Humpback Whale
Image by Brigitte Werner from Pixabay

Whaling Phishing Scams

You get an email from your “boss” (or someone else you know) with the subject “Got a moment” asking “Are you available?” You want to help, and reply asking what you can do. They are in a meeting or can’t access the internet right now, but they need your help urgently.

Whaling is a form of spear phishing that exploits our trust and deference to authority figures. It is also know as CEO fraud, where someone pretends to be a manager or CEO.

They ask you to call a 1-900 number or to buy some Amazon gift cards and email them the serial numbers. By then you guess that something is fishy, and take a closer look at the email address. It’s not from an address, but from MSVU staff have been receiving these types of imposter phishing emails since August 2019.

If you called that number, you would end up with an expensive charge on your phone bill from a company in a faraway land. That is known as “toll fraud” or “International Revenue Share Fraud”.

If you sent them the serial numbers, well you just sent them cash.

In more serious email scams, organizations have been defrauded millions of dollars using fake, imposter email accounts.

Whaling Red Flags

Watch out for emails with any of these red flags:

  1. A “{Spam?}” warning tag in the subject line
  2. The sender email address is not from and doesn’t match the senders name
  3. A warning that says “This message was marked as spam using a junk filter other than the Outlook Junk E-Mail filter.”
  4. A warning that says something like “[FIRST.LAST@RANDOMSITE.CH appears similar to someone who previously sent you email, but may not be that person. Learn why this could be a risk at]”
  5. They request you to do something quickly
  6. They ask you to buy gift cards and then email them back the serial numbers

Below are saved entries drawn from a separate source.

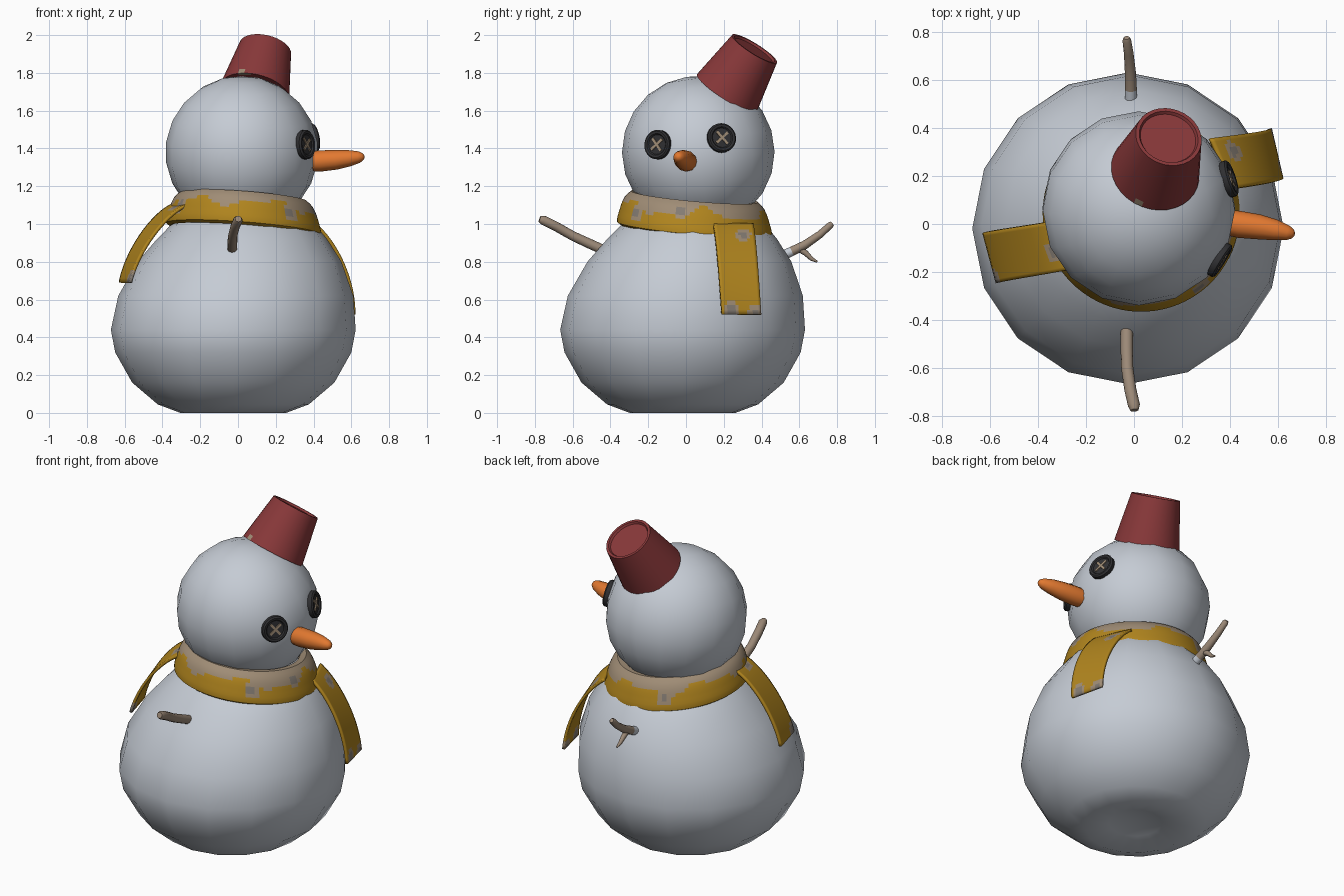
import bpy, bmesh, math
from mathutils import Vector, Matrix
from mathutils.geometry import interpolate_bezier

if "Cube" in bpy.data.objects:
    bpy.data.objects.remove(bpy.data.objects["Cube"])


def material(name, rgb):
    m = bpy.data.materials.new(name)
    m.diffuse_color = (*rgb, 1)
    m.use_nodes = True
    m.node_tree.nodes["Principled BSDF"].inputs["Base Color"].default_value = m.diffuse_color
    return m


SNOW = material("snow", (0.56, 0.60, 0.66))
RED = material("bucket_red", (0.25, 0.040, 0.042))
YELLOW = material("scarf_yellow", (0.44, 0.235, 0.013))
TAN = material("worn_tan", (0.35, 0.265, 0.18))
GREY = material("worn_grey", (0.23, 0.20, 0.17))
BARK = material("bark", (0.33, 0.25, 0.185))
BLACK = material("button_black", (0.03, 0.03, 0.033))
ORANGE = material("carrot_orange", (0.76, 0.19, 0.03))


def finish(name, bm, mats, smooth=40, rule=None):
    """Turn a bmesh into a shaded object; rule(face centre) picks the colour."""
    bmesh.ops.recalc_face_normals(bm, faces=bm.faces)
    if rule:
        for f in bm.faces:
            f.material_index = rule(f.calc_center_median())
    me = bpy.data.meshes.new(name)
    bm.to_mesh(me)
    bm.free()
    for m in mats:
        me.materials.append(m)
    ob = bpy.data.objects.new(name, me)
    bpy.context.collection.objects.link(ob)
    bpy.ops.object.select_all(action='DESELECT')
    ob.select_set(True)
    bpy.context.view_layer.objects.active = ob
    bpy.ops.object.shade_smooth_by_angle(angle=math.radians(smooth))
    return ob


def lathe(profile, segs):
    """Spin (radius, height) points around z."""
    bm = bmesh.new()
    vs = [bm.verts.new((r, 0, z)) for r, z in profile]
    es = [bm.edges.new(p) for p in zip(vs, vs[1:])]
    bmesh.ops.spin(bm, geom=vs + es, cent=(0, 0, 0), axis=(0, 0, 1),
                   angle=2 * math.pi, steps=segs, use_merge=True)
    bmesh.ops.remove_doubles(bm, verts=bm.verts, dist=1e-4)
    return bm


def aim(base, direction):
    return Matrix.Translation(base) @ Vector(direction).to_track_quat('Z', 'Y').to_matrix().to_4x4()


# Body: squat ball with dented base, leaning a little towards the neck
bm = lathe([(0, 0.06), (0.15, 0.035), (0.28, 0.0), (0.40, 0.045), (0.535, 0.16), (0.625, 0.32),
            (0.648, 0.44), (0.622, 0.62), (0.54, 0.80), (0.45, 0.92), (0.36, 1.02), (0.2, 1.1), (0, 1.12)], 16)
for v in bm.verts:
    lean = min(max((v.co.z - 0.5) / 0.5, 0), 1)
    v.co += Vector((-0.025 + 0.055 * lean, -0.018 + 0.06 * lean, 0))
finish("body", bm, [SNOW], 180)

# Head
bm = bmesh.new()
bmesh.ops.create_uvsphere(bm, u_segments=16, v_segments=11, radius=0.404,
                          matrix=Matrix.Translation((0.02, 0.065, 1.38)) @ Matrix.Rotation(0.15, 4, 'X'))
finish("head", bm, [SNOW], 180)

# Bucket hat, tipped back and sideways, with a recessed base and a worn chip
base, tip = Vector((0.088, 0.217, 1.695)), Vector((0.143, 0.36, 1.923))
bm = lathe([(0, 0.02), (0.17, 0.0), (0.187, 0.0), (0.182, 0.03), (0.177, 0.06), (0.14, 0.28),
            (0.125, 0.28), (0.118, 0.268), (0, 0.268)], 32)
bm.transform(aim(base, tip - base))
chip = Vector((0.02, 0.065, 1.775))
finish("bucket_hat", bm, [RED, TAN], 40, lambda c: int((c - chip).length < 0.045))

# Scarf ring: sloping collar, worn along its upper edge
rows = [(0.29, 1.10), (0.30, 1.14), (0.335, 1.145), (0.355, 1.128), (0.37, 1.11), (0.38, 1.09), (0.388, 1.07),
        (0.394, 1.05), (0.40, 1.03), (0.406, 1.01), (0.41, 0.99), (0.41, 0.975), (0.39, 0.962), (0.34, 0.98)]


def scarf_colour(c):
    a = math.atan2(c.y, c.x)
    edge = 1.085 + 0.022 * math.sin(5 * a + 1) + 0.014 * math.sin(11 * a)
    for sa, sz in ((-0.9, 1.05), (0.55, 1.0), (-2.6, 1.06), (2.0, 1.05), (-0.2, 1.09)):
        d = math.hypot((a - sa) * 0.4, c.z - sz)
        if d < 0.025:
            return 2
        if d < 0.045:
            return 1
    return int(c.z > edge)


bm = lathe(rows, 96)
for f in bm.faces:
    f.material_index = scarf_colour(f.calc_center_median())
for v in bm.verts:
    v.co.z -= 0.075 * v.co.x + 0.09 * v.co.y
    v.co += Vector((0.03, 0.045, 0))
finish("scarf_ring", bm, [YELLOW, TAN, GREY])


# Scarf tails: thin bent ribbons with worn spots at the ends
def ribbon(name, path, half_a, half_b, spots):
    n, m = 24, 14
    pts = interpolate_bezier(*[Vector(p) for p in path], n + 1)
    bm = bmesh.new()
    grid = []
    for i, p in enumerate(pts):
        half = Vector(half_a).lerp(Vector(half_b), i / n)
        grid.append([bm.verts.new(p + half * (2 * j / m - 1)) for j in range(m + 1)])
    for i in range(n):
        for j in range(m):
            f = bm.faces.new((grid[i][j], grid[i][j + 1], grid[i + 1][j + 1], grid[i + 1][j]))
            for u, w in spots:
                d = math.hypot((i + 0.5) / n * 0.5 - u * 0.5, ((j + 0.5) / m - w) * 0.21)
                if d < 0.022:
                    f.material_index = 2
                elif d < 0.042:
                    f.material_index = 1
    ob = finish(name, bm, [YELLOW, TAN, GREY])
    mod = ob.modifiers.new("thickness", 'SOLIDIFY')
    mod.thickness, mod.offset = 0.016, 0


ribbon("scarf_tail_face_side", [(0.36, 0.25, 1.0), (0.47, 0.265, 0.92), (0.585, 0.28, 0.72), (0.59, 0.293, 0.52)],
       (0.045, -0.105, 0), (0.024, -0.104, 0), [(0.96, 0.75), (1.0, 0.15), (0.2, 0.3)])
ribbon("scarf_tail_back", [(-0.31, -0.09, 1.10), (-0.42, -0.11, 1.05), (-0.56, -0.13, 0.86), (-0.596, -0.14, 0.69)],
       (0.04, -0.1, 0), (0.028, -0.105, 0), [(0.97, 0.9), (0.1, 0.6)])


# Stick arms and carrot: swept tubes through (x, y, z, radius) points
def tube(name, pts, mats, sides=12, rule=None):
    bm = bmesh.new()
    rings = []
    for i, p in enumerate(pts):
        d = Vector(pts[min(i + 1, len(pts) - 1)][:3]) - Vector(pts[max(i - 1, 0)][:3])
        mat = aim(Vector(p[:3]), d)
        rings.append([bm.verts.new(mat @ Vector((p[3] * math.cos(2 * math.pi * k / sides),
                                                 p[3] * math.sin(2 * math.pi * k / sides), 0)))
                      for k in range(sides)])
    for a, b in zip(rings, rings[1:]):
        for k in range(sides):
            q = (k + 1) % sides
            bm.faces.new((a[k], a[q], b[q], b[k]))
    bm.faces.new(rings[0])
    bm.faces.new(rings[-1])
    finish(name, bm, mats, 50, rule)


tube("arm_front", [(-0.03, -0.42, 0.855, 0.026), (-0.03, -0.52, 0.90, 0.026), (-0.028, -0.60, 0.937, 0.025),
                   (-0.015, -0.69, 0.988, 0.025), (0.0, -0.755, 1.02, 0.025), (0.002, -0.775, 1.027, 0.017)], [BARK])
tube("arm_back", [(-0.013, 0.44, 0.80, 0.026), (-0.013, 0.56, 0.855, 0.025), (-0.015, 0.63, 0.89, 0.023),
                  (-0.022, 0.71, 0.945, 0.020), (-0.03, 0.765, 0.995, 0.018), (-0.031, 0.775, 1.003, 0.012)],
     [BARK, SNOW], 12, lambda c: int(c.y < 0.53))
tube("arm_back_twig", [(-0.015, 0.59, 0.875, 0.018), (-0.015, 0.635, 0.845, 0.015),
                       (-0.012, 0.665, 0.815, 0.011), (-0.01, 0.695, 0.80, 0.005)], [BARK], 8)
tube("carrot_nose", [(0.40, 0.005, 1.332, 0.054), (0.44, -0.002, 1.334, 0.056), (0.52, -0.012, 1.34, 0.052),
                     (0.59, -0.025, 1.348, 0.043), (0.64, -0.037, 1.354, 0.031), (0.66, -0.041, 1.356, 0.02),
                     (0.668, -0.043, 1.357, 0.008)], [ORANGE])

# Button eyes with crossed thread
for side, pos, normal in (("front", (0.355, -0.148, 1.42), (0.84, -0.52, 0.08)),
                          ("back", (0.392, 0.187, 1.455), (0.93, 0.30, 0.18))):
    frame = aim(Vector(pos), normal)
    bm = lathe([(0, -0.02), (0.07, -0.02), (0.078, -0.008), (0.078, 0.012), (0.070, 0.020),
                (0.058, 0.018), (0.052, 0.010), (0, 0.010)], 24)
    bm.transform(frame)
    finish("button_eye_" + side, bm, [BLACK])
    bm = bmesh.new()
    for ang in (40, 130):
        bmesh.ops.create_cube(bm, size=1, matrix=Matrix.Translation((0, 0, 0.012))
                              @ Matrix.Rotation(math.radians(ang), 4, 'Z') @ Matrix.Diagonal((0.085, 0.014, 0.009, 1)))
    bm.transform(frame)
    finish("eye_thread_" + side, bm, [TAN])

These red flags may mean that the sender is impersonating someone you know. Maybe it is your boss emailing you from their real Gmail account, but always check the email address of messages that contain these warnings to make sure it’s legit.

Please forward suspicious emails to

Whaling phishing example